- **Task to complete**
Using only the records, tally the lines with "grey" in them and state that total by itself.

- **Source texts of formatted documents**
↓

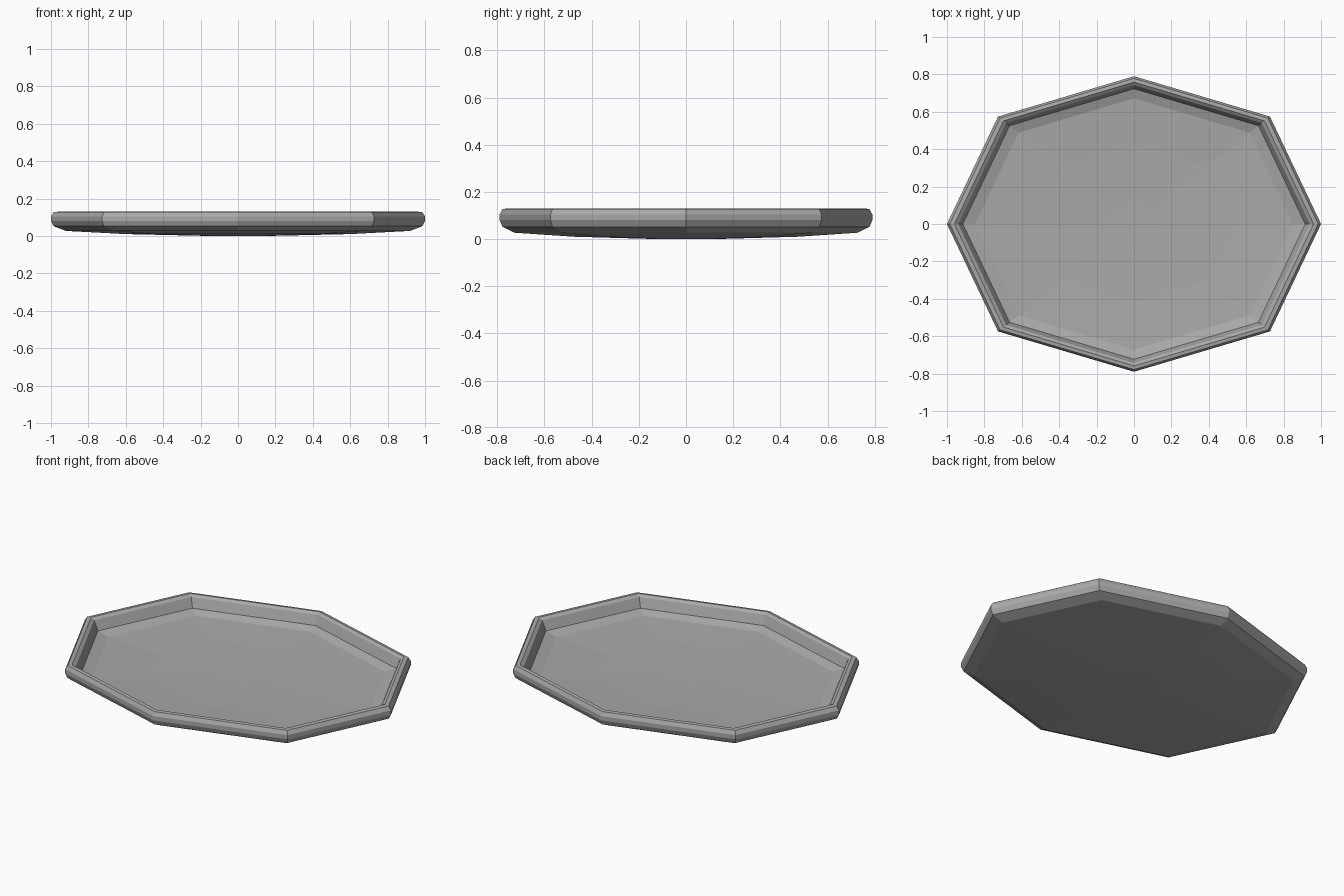
import bpy, bmesh

if "Cube" in bpy.data.objects:
    bpy.data.objects.remove(bpy.data.objects["Cube"])

# Flat grey material
grey = bpy.data.materials.new("plain grey")
grey.diffuse_color = (0.4, 0.4, 0.4, 1)
grey.use_nodes = True
grey.node_tree.nodes["Principled BSDF"].inputs["Base Color"].default_value = grey.diffuse_color

# Eight-sided oval outline
D = 0.727
OUTLINE = [(1, 0), (D, D), (0, 1), (-D, D), (-1, 0), (-D, -D), (0, -1), (D, -D)]
DEPTH = 0.79

# Tray profile (radius, height): underside, outer wall, bevelled rim, inner wall, dished floor
PROFILE = [(0.15, 0.0), (0.60, 0.01), (0.92, 0.027), (0.985, 0.052), (1.0, 0.08),
           (1.0, 0.105), (0.985, 0.127), (0.96, 0.13), (0.94, 0.118), (0.915, 0.062),
           (0.85, 0.045), (0.53, 0.033), (0.15, 0.026)]

bm = bmesh.new()
rings = [[bm.verts.new((x * r, y * r * DEPTH, z)) for x, y in OUTLINE] for r, z in PROFILE]
for a, b in zip(rings, rings[1:]):
    for i in range(8):
        j = (i + 1) % 8
        bm.faces.new((a[i], a[j], b[j], b[i]))
bm.faces.new(rings[0][::-1])
bm.faces.new(rings[-1])
bmesh.ops.recalc_face_normals(bm, faces=bm.faces)

mesh = bpy.data.meshes.new("tray")
bm.to_mesh(mesh)
bm.free()
mesh.materials.append(grey)
tray = bpy.data.objects.new("tray", mesh)
bpy.context.collection.objects.link(tray)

↑

- **Written response**
6